With 5G shifting workloads from the edge device to centralised systems, the US tech vendor noted that this could reduce the cost of processing and requirements for edge devices, making applications more cost-effective.
The partnership would encompass 5G trials to "design, develop, test, and benchmark" industry applications that could be implemented across different industries, with these applications to be featured at IBM's Industry 4.0 Studio 5G Solutions Showcase.
Slated for launch in June, the studio is located at Singapore's Changi Business Park.
Specifically, the collaborative effort would test 5G-enabled manufacturing use cases in three key areas including the use of AI in image recognition and video analytics to facilitate automated visual inspection, as well as for acoustic insights to improve equipment monitoring and predictive maintenance. Trials will also focus on using AR to improve productivity and quality in assembly and debugging.

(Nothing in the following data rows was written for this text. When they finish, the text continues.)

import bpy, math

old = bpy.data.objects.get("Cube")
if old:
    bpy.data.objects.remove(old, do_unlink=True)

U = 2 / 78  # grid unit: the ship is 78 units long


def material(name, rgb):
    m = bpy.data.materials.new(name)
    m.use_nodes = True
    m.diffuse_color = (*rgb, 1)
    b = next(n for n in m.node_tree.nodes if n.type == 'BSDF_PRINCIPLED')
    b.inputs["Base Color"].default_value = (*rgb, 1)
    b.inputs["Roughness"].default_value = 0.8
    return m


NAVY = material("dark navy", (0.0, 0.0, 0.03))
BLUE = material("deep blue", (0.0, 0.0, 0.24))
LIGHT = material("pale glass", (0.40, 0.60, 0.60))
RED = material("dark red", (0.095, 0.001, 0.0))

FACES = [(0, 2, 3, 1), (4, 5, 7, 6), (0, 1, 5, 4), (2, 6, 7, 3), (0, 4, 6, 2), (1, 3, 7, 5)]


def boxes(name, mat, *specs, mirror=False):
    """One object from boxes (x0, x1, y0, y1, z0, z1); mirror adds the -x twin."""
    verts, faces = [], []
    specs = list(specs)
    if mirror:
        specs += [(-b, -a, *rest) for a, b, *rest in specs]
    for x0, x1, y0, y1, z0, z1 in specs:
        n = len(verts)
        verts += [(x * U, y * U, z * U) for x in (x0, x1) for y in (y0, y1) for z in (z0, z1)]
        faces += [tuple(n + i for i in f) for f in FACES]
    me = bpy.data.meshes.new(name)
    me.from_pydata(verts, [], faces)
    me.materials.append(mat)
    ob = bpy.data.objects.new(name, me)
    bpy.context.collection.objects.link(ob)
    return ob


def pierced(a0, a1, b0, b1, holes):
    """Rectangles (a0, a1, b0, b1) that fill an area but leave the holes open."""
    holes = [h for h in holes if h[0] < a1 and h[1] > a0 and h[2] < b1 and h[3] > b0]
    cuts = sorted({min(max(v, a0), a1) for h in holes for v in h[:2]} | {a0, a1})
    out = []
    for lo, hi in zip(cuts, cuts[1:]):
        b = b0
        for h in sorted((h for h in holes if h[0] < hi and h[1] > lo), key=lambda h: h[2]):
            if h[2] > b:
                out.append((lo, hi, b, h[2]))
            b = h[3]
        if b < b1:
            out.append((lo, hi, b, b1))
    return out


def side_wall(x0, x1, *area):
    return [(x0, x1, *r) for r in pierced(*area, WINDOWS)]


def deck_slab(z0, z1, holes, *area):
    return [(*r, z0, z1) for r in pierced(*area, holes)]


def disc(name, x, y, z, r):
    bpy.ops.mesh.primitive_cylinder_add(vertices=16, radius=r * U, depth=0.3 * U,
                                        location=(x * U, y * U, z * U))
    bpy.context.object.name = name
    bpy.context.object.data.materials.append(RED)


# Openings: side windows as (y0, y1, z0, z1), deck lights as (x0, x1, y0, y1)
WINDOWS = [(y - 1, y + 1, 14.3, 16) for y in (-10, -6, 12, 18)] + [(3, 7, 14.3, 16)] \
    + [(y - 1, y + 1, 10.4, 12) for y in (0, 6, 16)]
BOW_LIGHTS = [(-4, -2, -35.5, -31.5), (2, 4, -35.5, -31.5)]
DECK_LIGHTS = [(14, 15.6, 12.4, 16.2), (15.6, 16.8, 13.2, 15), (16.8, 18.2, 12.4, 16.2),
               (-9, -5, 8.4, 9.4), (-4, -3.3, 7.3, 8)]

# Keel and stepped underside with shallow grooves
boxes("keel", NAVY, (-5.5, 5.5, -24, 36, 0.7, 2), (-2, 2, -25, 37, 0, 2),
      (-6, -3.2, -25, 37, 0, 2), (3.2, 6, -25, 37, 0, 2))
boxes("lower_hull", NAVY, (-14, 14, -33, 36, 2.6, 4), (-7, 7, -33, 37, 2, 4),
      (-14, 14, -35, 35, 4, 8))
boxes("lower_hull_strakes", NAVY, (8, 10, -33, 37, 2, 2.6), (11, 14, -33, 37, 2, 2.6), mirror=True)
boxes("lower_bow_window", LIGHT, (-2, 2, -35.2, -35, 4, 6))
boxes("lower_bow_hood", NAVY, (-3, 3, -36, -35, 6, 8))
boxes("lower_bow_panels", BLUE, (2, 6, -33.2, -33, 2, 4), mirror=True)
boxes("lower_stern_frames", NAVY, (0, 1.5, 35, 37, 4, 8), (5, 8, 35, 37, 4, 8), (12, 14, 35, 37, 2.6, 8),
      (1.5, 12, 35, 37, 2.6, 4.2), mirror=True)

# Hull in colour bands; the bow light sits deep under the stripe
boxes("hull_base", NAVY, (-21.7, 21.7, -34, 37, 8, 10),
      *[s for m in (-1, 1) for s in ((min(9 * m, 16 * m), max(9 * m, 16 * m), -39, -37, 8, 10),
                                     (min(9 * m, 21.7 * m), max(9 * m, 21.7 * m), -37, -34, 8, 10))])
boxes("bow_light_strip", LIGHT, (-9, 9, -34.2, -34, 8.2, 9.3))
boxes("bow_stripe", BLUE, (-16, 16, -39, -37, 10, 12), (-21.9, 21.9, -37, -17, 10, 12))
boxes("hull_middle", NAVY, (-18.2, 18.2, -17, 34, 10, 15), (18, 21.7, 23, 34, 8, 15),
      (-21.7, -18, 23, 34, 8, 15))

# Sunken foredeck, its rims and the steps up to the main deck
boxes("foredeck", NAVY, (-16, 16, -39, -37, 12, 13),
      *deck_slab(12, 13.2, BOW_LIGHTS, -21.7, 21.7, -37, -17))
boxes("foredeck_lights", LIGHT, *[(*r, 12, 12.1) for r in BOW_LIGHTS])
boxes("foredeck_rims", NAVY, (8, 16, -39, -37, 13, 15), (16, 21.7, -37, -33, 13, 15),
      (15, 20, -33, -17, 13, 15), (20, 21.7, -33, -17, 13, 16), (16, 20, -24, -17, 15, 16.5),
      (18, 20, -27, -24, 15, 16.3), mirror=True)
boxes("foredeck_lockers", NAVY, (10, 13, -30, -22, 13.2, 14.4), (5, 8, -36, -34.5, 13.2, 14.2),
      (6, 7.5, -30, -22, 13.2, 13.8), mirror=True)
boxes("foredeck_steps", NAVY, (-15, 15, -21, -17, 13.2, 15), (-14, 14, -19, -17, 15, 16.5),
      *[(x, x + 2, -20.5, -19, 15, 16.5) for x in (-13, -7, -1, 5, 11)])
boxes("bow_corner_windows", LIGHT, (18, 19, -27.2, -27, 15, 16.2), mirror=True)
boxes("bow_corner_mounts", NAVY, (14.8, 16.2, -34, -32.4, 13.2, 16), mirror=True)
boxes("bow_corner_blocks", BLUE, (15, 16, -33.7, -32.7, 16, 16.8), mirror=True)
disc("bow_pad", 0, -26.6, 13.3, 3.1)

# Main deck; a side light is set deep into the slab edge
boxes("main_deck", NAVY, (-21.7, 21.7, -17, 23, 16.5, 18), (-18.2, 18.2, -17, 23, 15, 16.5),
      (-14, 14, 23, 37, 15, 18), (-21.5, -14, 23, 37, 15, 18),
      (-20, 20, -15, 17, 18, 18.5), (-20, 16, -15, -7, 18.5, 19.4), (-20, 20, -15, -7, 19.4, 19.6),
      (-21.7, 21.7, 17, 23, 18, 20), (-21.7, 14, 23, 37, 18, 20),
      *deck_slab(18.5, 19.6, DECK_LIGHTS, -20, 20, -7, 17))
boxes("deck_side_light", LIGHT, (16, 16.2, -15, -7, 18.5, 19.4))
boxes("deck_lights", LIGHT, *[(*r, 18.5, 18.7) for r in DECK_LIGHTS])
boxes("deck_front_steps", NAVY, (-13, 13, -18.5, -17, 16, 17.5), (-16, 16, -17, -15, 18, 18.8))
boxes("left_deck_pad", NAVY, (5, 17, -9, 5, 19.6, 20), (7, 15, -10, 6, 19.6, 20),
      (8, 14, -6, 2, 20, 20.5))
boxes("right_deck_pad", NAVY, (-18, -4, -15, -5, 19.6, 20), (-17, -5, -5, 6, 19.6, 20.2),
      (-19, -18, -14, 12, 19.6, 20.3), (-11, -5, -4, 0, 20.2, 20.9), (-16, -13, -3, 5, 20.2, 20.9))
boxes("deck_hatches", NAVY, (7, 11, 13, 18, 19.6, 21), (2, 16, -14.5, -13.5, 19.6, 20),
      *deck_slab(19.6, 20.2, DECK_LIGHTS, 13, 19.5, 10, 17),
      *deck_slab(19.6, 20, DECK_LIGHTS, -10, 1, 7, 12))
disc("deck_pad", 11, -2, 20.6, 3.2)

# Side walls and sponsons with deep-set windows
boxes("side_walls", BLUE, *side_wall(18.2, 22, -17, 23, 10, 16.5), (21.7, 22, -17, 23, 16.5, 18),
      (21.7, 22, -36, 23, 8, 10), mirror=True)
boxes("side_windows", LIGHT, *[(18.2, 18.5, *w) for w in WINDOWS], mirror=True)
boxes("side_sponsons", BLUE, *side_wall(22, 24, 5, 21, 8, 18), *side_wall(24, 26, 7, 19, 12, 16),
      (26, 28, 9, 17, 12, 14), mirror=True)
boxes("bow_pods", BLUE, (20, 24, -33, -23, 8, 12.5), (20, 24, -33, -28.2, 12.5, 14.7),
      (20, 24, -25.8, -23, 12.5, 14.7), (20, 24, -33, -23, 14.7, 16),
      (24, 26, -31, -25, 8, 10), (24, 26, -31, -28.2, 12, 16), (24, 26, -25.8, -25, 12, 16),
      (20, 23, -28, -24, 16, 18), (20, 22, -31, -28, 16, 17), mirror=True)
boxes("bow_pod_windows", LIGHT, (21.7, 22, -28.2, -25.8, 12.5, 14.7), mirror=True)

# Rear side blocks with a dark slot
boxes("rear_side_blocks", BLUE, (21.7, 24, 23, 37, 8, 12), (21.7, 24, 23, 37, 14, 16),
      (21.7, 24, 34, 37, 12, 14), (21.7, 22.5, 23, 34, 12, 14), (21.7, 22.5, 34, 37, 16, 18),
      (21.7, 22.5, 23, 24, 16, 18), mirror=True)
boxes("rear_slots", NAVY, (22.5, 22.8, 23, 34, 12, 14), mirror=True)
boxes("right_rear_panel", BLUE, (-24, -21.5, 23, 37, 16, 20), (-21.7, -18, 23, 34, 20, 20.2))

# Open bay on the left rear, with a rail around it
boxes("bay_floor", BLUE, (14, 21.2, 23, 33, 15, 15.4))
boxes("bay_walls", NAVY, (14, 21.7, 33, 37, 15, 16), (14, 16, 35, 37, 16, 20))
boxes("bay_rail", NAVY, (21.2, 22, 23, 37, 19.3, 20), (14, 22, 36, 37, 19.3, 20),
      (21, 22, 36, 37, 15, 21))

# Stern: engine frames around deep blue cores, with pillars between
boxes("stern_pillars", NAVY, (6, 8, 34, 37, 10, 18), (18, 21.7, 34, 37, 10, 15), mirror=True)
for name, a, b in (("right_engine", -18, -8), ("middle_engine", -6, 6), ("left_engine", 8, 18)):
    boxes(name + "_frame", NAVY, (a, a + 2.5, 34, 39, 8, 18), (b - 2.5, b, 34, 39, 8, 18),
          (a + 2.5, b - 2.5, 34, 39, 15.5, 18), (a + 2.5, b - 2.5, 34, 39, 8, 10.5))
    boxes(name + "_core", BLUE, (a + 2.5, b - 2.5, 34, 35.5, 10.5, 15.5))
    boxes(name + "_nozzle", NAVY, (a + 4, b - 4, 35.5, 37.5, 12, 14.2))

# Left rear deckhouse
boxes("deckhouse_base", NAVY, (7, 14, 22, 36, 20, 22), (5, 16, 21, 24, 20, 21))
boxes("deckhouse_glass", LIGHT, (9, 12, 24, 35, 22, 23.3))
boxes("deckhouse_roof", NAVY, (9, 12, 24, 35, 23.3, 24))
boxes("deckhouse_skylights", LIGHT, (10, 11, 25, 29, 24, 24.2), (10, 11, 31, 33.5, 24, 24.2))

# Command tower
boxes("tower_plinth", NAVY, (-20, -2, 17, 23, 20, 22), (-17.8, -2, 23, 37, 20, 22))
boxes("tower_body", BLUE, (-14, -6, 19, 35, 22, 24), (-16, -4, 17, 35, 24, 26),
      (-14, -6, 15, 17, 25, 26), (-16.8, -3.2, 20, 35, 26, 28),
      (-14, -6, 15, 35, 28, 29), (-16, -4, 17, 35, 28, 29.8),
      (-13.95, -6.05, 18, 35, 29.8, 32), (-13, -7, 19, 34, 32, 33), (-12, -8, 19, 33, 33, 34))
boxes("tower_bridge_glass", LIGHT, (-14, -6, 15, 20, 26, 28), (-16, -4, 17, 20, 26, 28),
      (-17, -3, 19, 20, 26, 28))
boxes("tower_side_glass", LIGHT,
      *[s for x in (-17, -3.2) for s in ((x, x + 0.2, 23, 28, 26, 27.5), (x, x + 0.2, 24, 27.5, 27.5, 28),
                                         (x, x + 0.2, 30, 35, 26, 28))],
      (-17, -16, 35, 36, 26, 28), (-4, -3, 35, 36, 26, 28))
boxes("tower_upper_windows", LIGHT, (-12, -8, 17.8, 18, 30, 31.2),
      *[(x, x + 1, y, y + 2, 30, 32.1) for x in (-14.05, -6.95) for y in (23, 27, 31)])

In addition, both Samsung and IBM hope to deploy these applications in their own operations and manufacturing sites across various markets and sectors.
Apart from implementing and testing use cases based on its AI, IoT, edge, and AR technologies, IBM said the applications would be developed on IBM's network architecture and systems using Red Hat's open applications infrastructure.
Samsung will provide its network and mobile technologies while M1 will serve as the telco provider in the partnership, which expects to establish a 5G network framework and skillset for the applications for it to not only be deployed in Singapore, but also in other countries.
M1's chief technical officer Denis Seek said: "Through this partnership, we hope to strengthen our in-house engineering capabilities in harnessing state-of-the-art 5G standalone technology for enabling hyper-connectivity, end-to-end network slicing, ultra-low latency, highly reliable, and secured communications."
The local telco, alongside co-bidder StarHub, recently secured one of two licences to roll out nationwide 5G networks in Singapore.
Samsung Electronics' executive vice president and B2B business global head KC Choi said: "These are exciting times for the manufacturing industry. Already at the forefront of digital transformation, disruptive technologies, and digitalisation are now opening up new and unprecedented possibilities for the sector.
"New technologies will confer on tomorrow's factories that will depend on ultra-reliable and low latency communication between machines, sensors, databases, and workers' mobile devices," Choi said. "More importantly, work and productivity aside, 5G will be a key tool in entertaining and connecting people."
Singapore had earmarked several key verticals, which included healthcare, manufacturing, and maritime, as part of its focused efforts to drive 5G adoption and showcase use cases that then could be championed globally. Last June, the city-state set aside SG$40 million to build up the supporting ecosystem to facilitate research and trials.
In July 2019, the city-state also unveiled plans to introduce at least 40 standards to help guide the development and adoption of new technologies, such as drones, additive manufacturing, and video analytics.